- _WORK TO COMPLETE_: Give back each line of the data exactly.

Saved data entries
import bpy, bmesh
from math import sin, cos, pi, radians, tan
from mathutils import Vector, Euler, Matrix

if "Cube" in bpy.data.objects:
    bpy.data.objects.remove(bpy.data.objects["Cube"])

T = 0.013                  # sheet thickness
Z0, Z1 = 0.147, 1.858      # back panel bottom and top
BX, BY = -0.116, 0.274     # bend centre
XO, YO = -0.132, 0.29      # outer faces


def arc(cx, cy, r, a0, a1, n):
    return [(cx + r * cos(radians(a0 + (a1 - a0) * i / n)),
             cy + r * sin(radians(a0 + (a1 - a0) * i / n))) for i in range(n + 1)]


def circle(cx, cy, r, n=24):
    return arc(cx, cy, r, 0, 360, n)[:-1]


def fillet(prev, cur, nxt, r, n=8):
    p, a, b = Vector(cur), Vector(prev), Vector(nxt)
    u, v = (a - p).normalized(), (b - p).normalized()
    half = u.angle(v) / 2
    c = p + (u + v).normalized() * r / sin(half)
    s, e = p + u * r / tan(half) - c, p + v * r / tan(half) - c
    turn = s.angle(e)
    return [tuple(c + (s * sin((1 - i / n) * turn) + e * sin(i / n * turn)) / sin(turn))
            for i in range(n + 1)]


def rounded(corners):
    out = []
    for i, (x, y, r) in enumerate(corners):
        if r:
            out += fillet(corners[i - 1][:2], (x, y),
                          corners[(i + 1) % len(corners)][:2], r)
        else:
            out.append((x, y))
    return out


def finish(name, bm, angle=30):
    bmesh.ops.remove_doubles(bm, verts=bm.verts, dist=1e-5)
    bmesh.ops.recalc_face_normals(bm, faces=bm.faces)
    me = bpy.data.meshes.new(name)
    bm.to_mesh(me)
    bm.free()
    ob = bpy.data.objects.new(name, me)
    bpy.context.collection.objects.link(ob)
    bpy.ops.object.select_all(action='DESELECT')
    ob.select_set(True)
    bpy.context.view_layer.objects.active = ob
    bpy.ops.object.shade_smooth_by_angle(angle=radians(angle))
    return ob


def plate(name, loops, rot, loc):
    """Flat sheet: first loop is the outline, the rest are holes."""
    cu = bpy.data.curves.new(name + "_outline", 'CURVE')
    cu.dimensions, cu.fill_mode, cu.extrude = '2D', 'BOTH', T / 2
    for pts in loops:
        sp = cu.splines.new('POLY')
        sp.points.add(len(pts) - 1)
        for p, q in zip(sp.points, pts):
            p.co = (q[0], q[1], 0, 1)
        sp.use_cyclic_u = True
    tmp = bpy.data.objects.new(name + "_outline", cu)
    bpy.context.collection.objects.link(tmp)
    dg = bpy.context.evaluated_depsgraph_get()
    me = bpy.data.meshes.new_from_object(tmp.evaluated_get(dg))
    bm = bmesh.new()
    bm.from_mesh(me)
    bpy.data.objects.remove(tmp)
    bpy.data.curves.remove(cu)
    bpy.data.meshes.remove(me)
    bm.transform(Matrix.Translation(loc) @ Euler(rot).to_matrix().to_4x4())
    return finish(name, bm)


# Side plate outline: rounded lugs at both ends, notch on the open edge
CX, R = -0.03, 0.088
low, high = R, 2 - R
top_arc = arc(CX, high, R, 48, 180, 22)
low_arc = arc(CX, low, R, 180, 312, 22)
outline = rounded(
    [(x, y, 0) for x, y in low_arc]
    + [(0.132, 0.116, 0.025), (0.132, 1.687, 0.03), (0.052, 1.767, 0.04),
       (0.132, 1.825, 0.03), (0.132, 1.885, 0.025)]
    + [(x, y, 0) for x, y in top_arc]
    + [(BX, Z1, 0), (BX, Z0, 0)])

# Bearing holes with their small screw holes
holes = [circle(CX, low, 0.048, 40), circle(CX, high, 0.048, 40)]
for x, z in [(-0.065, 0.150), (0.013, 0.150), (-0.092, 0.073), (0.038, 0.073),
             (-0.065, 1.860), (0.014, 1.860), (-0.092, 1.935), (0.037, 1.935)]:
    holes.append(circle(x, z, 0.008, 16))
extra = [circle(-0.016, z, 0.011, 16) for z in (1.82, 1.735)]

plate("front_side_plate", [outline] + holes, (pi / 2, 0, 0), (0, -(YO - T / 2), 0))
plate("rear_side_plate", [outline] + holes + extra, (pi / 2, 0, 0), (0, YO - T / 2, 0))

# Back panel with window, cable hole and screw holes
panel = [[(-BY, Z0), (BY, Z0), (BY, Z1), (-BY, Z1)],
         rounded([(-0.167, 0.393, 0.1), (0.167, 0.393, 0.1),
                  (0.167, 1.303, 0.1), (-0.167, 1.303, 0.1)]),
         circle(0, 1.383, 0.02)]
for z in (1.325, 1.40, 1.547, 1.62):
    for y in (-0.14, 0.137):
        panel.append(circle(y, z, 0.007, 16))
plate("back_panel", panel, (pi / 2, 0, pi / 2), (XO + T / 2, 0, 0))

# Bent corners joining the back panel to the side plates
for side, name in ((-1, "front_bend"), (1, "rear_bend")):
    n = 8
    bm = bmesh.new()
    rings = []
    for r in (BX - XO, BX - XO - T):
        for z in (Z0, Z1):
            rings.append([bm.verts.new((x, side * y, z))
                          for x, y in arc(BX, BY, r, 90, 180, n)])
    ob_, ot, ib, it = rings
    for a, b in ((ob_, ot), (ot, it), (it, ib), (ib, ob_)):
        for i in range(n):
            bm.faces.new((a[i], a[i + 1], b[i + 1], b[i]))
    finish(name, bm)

- _TASK RESPONSE_:
import bpy, bmesh
from math import sin, cos, pi, radians, tan
from mathutils import Vector, Euler, Matrix

if "Cube" in bpy.data.objects:
    bpy.data.objects.remove(bpy.data.objects["Cube"])

T = 0.013                  # sheet thickness
Z0, Z1 = 0.147, 1.858      # back panel bottom and top
BX, BY = -0.116, 0.274     # bend centre
XO, YO = -0.132, 0.29      # outer faces


def arc(cx, cy, r, a0, a1, n):
    return [(cx + r * cos(radians(a0 + (a1 - a0) * i / n)),
             cy + r * sin(radians(a0 + (a1 - a0) * i / n))) for i in range(n + 1)]


def circle(cx, cy, r, n=24):
    return arc(cx, cy, r, 0, 360, n)[:-1]


def fillet(prev, cur, nxt, r, n=8):
    p, a, b = Vector(cur), Vector(prev), Vector(nxt)
    u, v = (a - p).normalized(), (b - p).normalized()
    half = u.angle(v) / 2
    c = p + (u + v).normalized() * r / sin(half)
    s, e = p + u * r / tan(half) - c, p + v * r / tan(half) - c
    turn = s.angle(e)
    return [tuple(c + (s * sin((1 - i / n) * turn) + e * sin(i / n * turn)) / sin(turn))
            for i in range(n + 1)]


def rounded(corners):
    out = []
    for i, (x, y, r) in enumerate(corners):
        if r:
            out += fillet(corners[i - 1][:2], (x, y),
                          corners[(i + 1) % len(corners)][:2], r)
        else:
            out.append((x, y))
    return out


def finish(name, bm, angle=30):
    bmesh.ops.remove_doubles(bm, verts=bm.verts, dist=1e-5)
    bmesh.ops.recalc_face_normals(bm, faces=bm.faces)
    me = bpy.data.meshes.new(name)
    bm.to_mesh(me)
    bm.free()
    ob = bpy.data.objects.new(name, me)
    bpy.context.collection.objects.link(ob)
    bpy.ops.object.select_all(action='DESELECT')
    ob.select_set(True)
    bpy.context.view_layer.objects.active = ob
    bpy.ops.object.shade_smooth_by_angle(angle=radians(angle))
    return ob


def plate(name, loops, rot, loc):
    """Flat sheet: first loop is the outline, the rest are holes."""
    cu = bpy.data.curves.new(name + "_outline", 'CURVE')
    cu.dimensions, cu.fill_mode, cu.extrude = '2D', 'BOTH', T / 2
    for pts in loops:
        sp = cu.splines.new('POLY')
        sp.points.add(len(pts) - 1)
        for p, q in zip(sp.points, pts):
            p.co = (q[0], q[1], 0, 1)
        sp.use_cyclic_u = True
    tmp = bpy.data.objects.new(name + "_outline", cu)
    bpy.context.collection.objects.link(tmp)
    dg = bpy.context.evaluated_depsgraph_get()
    me = bpy.data.meshes.new_from_object(tmp.evaluated_get(dg))
    bm = bmesh.new()
    bm.from_mesh(me)
    bpy.data.objects.remove(tmp)
    bpy.data.curves.remove(cu)
    bpy.data.meshes.remove(me)
    bm.transform(Matrix.Translation(loc) @ Euler(rot).to_matrix().to_4x4())
    return finish(name, bm)


# Side plate outline: rounded lugs at both ends, notch on the open edge
CX, R = -0.03, 0.088
low, high = R, 2 - R
top_arc = arc(CX, high, R, 48, 180, 22)
low_arc = arc(CX, low, R, 180, 312, 22)
outline = rounded(
    [(x, y, 0) for x, y in low_arc]
    + [(0.132, 0.116, 0.025), (0.132, 1.687, 0.03), (0.052, 1.767, 0.04),
       (0.132, 1.825, 0.03), (0.132, 1.885, 0.025)]
    + [(x, y, 0) for x, y in top_arc]
    + [(BX, Z1, 0), (BX, Z0, 0)])

# Bearing holes with their small screw holes
holes = [circle(CX, low, 0.048, 40), circle(CX, high, 0.048, 40)]
for x, z in [(-0.065, 0.150), (0.013, 0.150), (-0.092, 0.073), (0.038, 0.073),
             (-0.065, 1.860), (0.014, 1.860), (-0.092, 1.935), (0.037, 1.935)]:
    holes.append(circle(x, z, 0.008, 16))
extra = [circle(-0.016, z, 0.011, 16) for z in (1.82, 1.735)]

plate("front_side_plate", [outline] + holes, (pi / 2, 0, 0), (0, -(YO - T / 2), 0))
plate("rear_side_plate", [outline] + holes + extra, (pi / 2, 0, 0), (0, YO - T / 2, 0))

# Back panel with window, cable hole and screw holes
panel = [[(-BY, Z0), (BY, Z0), (BY, Z1), (-BY, Z1)],
         rounded([(-0.167, 0.393, 0.1), (0.167, 0.393, 0.1),
                  (0.167, 1.303, 0.1), (-0.167, 1.303, 0.1)]),
         circle(0, 1.383, 0.02)]
for z in (1.325, 1.40, 1.547, 1.62):
    for y in (-0.14, 0.137):
        panel.append(circle(y, z, 0.007, 16))
plate("back_panel", panel, (pi / 2, 0, pi / 2), (XO + T / 2, 0, 0))

# Bent corners joining the back panel to the side plates
for side, name in ((-1, "front_bend"), (1, "rear_bend")):
    n = 8
    bm = bmesh.new()
    rings = []
    for r in (BX - XO, BX - XO - T):
        for z in (Z0, Z1):
            rings.append([bm.verts.new((x, side * y, z))
                          for x, y in arc(BX, BY, r, 90, 180, n)])
    ob_, ot, ib, it = rings
    for a, b in ((ob_, ot), (ot, it), (it, ib), (ib, ob_)):
        for i in range(n):
            bm.faces.new((a[i], a[i + 1], b[i + 1], b[i]))
    finish(name, bm)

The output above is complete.